Thai Prime Minister Abhisit Vejjajiva has agreed to meet leaders of an anti-government protest movement in a move to defuse growing tensions and avert possible confrontation.
Mr Abhisit has repeatedly refused to call a new election, frustrating the "red shirts" who back former premier Thaksin Shinawatra.
But he has agreed to meet their leaders if tens of thousands of demonstrators move away from the military base where he has been staying.
Analysts say he is unlikely to agree to their demand to dissolve parliament.
Mr Abhisit was not at the base and was attending a meeting of his Democrat Party in the seaside town of Hua Hin.
"To bring back the peace and to avoid possible violence and confrontation, the prime minister has accepted the protesters' proposal to talk," Prime Minister's Office Minister Sathit Wongnongtoey told local television.
After two weeks of peaceful rallies, the "red shirts" have stepped up their campaign to topple the government.
They were close to entering the compound of Mr Abhisit's office on Saturday after forcing thousands of troops to pack up and leave eight sites around the city.
The intensification of the rally came two days after ousted former premier Thaksin, their assumed leader, called for a campaign of "civil disobedience".
The threat of unrest and a slew of non-fatal grenade attacks and small bombings have left the city of 15 million people on edge.
No one has claimed responsibility for any of the attacks.

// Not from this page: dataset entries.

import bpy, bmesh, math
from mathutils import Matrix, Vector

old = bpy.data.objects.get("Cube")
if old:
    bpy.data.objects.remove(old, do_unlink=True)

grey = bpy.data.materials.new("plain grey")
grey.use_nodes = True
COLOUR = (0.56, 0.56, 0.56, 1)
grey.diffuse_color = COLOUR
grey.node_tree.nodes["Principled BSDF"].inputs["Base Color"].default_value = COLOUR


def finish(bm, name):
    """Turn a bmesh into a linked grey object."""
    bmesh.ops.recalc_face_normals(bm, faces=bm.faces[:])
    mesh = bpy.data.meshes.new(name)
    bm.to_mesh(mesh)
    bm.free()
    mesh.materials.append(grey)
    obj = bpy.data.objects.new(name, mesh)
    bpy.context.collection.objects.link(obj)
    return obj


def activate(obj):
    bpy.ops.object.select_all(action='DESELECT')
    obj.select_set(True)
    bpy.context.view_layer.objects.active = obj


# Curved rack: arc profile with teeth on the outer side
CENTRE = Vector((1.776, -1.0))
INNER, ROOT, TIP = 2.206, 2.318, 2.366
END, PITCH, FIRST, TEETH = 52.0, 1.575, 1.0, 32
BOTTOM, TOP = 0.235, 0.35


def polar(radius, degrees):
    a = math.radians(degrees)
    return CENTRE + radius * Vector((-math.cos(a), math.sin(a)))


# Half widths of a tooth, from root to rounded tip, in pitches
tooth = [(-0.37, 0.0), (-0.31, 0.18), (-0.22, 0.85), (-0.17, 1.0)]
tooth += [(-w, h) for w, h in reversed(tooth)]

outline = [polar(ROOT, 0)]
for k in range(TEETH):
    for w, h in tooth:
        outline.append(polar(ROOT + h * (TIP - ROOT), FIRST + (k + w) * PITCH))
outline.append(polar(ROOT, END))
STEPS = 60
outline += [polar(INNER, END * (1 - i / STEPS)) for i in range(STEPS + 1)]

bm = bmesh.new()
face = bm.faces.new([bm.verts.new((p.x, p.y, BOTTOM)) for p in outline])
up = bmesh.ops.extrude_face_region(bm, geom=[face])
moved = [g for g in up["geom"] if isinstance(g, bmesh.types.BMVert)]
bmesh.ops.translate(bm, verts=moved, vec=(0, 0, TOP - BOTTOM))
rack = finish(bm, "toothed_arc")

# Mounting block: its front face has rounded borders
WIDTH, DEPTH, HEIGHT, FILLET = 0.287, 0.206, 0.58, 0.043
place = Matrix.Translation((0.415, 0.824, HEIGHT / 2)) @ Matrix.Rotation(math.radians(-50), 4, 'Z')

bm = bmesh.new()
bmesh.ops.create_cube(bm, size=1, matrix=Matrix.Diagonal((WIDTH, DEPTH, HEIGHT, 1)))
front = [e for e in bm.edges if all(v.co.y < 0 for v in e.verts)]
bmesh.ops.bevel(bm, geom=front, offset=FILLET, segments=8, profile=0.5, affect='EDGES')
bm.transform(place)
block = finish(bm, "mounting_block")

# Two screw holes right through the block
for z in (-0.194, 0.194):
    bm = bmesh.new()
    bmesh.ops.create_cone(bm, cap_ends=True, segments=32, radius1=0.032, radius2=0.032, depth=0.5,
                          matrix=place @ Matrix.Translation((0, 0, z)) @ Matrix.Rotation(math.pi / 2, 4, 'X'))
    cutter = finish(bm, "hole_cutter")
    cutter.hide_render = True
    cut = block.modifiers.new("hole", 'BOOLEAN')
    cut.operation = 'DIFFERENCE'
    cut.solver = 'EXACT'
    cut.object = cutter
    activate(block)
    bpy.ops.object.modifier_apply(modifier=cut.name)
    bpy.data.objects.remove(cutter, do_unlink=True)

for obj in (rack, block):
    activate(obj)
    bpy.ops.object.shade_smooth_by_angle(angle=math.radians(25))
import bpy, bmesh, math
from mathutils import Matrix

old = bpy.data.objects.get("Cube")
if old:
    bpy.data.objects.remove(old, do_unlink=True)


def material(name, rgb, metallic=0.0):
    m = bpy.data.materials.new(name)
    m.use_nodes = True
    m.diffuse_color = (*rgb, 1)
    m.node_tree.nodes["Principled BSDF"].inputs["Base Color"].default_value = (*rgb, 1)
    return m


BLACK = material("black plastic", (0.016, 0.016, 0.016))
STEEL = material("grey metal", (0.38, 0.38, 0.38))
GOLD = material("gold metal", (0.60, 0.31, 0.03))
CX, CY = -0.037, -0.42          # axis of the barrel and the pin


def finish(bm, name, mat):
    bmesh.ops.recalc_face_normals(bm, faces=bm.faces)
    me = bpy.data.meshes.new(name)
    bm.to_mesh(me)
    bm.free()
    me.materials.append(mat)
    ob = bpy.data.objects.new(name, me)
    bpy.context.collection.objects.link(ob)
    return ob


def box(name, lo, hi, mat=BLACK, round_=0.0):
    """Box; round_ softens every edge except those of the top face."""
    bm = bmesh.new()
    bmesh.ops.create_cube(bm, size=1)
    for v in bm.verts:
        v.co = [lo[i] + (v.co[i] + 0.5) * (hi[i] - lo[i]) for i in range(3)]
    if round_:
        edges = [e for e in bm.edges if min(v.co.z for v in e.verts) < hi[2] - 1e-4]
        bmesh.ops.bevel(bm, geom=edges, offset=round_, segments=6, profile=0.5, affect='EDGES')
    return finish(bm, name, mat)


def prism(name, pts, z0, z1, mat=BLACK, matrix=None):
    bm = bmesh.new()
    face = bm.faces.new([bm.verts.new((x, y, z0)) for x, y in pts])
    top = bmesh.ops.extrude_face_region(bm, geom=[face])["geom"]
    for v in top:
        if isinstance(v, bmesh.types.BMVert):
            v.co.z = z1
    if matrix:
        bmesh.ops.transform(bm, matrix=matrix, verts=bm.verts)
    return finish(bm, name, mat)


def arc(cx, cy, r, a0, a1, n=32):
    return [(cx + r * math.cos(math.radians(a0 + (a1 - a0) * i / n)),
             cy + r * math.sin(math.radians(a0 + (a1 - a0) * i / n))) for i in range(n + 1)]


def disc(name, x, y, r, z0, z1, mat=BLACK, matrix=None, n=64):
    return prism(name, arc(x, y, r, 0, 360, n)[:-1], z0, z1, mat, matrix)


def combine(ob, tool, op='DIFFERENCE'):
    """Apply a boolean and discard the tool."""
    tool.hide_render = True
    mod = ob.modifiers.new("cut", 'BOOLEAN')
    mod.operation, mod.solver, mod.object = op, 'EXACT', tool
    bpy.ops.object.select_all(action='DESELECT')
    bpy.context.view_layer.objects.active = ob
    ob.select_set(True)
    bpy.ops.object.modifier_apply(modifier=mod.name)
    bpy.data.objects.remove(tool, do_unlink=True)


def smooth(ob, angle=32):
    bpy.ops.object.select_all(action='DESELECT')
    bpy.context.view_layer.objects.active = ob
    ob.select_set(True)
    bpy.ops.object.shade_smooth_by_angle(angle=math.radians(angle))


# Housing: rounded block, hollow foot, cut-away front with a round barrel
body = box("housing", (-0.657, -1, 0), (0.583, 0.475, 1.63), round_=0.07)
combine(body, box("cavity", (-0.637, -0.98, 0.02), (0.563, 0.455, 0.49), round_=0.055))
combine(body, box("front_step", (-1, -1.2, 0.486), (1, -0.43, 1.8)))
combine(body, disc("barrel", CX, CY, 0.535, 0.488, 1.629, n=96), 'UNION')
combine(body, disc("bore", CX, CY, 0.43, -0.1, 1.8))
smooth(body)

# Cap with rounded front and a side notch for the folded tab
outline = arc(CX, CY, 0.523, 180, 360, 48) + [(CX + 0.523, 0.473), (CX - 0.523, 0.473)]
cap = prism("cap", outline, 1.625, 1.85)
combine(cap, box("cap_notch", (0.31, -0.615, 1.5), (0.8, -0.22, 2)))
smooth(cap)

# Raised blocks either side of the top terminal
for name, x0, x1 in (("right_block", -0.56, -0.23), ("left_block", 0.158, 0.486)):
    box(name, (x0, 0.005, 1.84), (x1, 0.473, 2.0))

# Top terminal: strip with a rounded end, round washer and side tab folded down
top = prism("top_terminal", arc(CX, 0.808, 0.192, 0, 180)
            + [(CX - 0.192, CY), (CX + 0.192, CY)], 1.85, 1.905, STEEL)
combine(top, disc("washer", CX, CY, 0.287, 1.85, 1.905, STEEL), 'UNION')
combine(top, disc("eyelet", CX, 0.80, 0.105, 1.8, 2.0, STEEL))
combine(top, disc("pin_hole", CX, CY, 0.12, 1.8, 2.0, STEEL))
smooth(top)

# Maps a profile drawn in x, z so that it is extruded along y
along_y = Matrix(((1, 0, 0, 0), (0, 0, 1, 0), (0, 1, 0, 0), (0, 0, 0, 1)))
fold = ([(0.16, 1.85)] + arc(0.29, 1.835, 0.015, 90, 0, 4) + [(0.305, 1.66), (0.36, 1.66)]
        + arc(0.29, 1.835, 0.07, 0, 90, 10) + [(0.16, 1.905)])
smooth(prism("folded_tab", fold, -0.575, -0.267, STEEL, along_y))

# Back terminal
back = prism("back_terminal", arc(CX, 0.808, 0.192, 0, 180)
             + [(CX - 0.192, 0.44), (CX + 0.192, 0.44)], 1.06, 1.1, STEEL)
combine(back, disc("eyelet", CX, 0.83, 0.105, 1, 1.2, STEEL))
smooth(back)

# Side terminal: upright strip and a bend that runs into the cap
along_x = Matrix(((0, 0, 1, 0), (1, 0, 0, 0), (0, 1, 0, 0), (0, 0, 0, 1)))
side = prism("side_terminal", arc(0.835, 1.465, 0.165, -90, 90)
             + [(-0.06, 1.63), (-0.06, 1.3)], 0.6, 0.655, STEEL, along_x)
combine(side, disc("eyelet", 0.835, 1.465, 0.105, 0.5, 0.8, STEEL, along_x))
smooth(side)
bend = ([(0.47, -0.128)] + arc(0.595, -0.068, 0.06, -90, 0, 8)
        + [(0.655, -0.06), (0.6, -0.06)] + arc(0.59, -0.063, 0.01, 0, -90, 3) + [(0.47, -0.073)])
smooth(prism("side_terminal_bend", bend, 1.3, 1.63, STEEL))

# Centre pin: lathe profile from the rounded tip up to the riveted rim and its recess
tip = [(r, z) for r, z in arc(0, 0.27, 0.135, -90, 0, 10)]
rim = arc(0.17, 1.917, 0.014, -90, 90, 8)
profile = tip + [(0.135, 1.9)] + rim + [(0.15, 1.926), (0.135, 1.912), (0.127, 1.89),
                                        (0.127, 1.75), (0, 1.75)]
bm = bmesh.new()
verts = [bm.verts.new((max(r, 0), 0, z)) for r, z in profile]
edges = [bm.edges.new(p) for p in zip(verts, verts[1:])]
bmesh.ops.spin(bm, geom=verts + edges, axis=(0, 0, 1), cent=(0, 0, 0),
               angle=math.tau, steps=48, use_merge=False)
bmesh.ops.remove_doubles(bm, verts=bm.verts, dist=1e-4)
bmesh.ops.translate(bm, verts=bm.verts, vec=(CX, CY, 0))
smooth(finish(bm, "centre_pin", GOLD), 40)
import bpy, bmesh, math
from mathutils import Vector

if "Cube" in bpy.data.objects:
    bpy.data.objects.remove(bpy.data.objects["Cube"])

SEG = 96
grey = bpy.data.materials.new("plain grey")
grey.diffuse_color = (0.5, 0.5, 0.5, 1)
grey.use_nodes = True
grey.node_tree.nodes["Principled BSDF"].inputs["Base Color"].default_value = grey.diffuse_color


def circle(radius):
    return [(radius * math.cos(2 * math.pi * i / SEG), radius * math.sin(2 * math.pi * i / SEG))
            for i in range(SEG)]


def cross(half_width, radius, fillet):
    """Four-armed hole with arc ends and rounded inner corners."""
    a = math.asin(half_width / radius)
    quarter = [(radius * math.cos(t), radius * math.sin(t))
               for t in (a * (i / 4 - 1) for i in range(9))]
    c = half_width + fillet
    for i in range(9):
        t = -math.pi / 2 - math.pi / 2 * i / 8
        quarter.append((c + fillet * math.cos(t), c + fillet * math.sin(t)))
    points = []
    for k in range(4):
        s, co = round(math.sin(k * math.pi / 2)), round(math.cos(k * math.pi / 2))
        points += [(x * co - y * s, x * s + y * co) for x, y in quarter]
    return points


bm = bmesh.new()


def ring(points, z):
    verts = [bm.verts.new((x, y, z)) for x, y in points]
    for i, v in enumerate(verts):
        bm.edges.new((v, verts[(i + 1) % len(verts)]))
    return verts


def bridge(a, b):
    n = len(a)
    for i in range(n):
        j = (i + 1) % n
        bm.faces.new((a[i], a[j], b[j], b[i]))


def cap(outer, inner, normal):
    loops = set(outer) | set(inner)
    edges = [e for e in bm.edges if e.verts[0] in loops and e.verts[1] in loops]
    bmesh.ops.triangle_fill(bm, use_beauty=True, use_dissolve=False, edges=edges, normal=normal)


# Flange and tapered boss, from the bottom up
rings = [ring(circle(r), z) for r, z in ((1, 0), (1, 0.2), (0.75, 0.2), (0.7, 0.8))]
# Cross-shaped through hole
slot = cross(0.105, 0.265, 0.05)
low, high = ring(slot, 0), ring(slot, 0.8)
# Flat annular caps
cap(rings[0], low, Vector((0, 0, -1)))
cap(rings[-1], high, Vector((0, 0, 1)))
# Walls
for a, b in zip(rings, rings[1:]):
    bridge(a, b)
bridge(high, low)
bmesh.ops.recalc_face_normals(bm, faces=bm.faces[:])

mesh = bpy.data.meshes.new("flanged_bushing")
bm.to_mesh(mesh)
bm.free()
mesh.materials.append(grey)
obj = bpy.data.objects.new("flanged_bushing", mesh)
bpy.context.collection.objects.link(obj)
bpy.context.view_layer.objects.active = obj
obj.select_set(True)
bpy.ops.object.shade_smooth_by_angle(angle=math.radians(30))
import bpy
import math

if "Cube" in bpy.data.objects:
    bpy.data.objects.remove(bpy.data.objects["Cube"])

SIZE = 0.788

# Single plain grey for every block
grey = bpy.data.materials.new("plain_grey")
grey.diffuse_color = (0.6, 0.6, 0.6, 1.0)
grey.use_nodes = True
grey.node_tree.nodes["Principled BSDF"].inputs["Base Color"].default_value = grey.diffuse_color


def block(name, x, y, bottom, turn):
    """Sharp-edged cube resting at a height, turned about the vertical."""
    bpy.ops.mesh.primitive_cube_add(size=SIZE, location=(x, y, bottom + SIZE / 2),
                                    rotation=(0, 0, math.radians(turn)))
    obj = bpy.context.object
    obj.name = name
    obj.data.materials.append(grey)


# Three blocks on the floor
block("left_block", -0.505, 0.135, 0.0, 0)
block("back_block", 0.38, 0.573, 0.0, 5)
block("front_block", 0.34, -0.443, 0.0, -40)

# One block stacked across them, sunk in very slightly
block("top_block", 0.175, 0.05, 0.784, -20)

Twelve soldiers and four civilians were wounded in attacks on three state or army-run television stations and the military base where Mr Abhisit had sought refuge.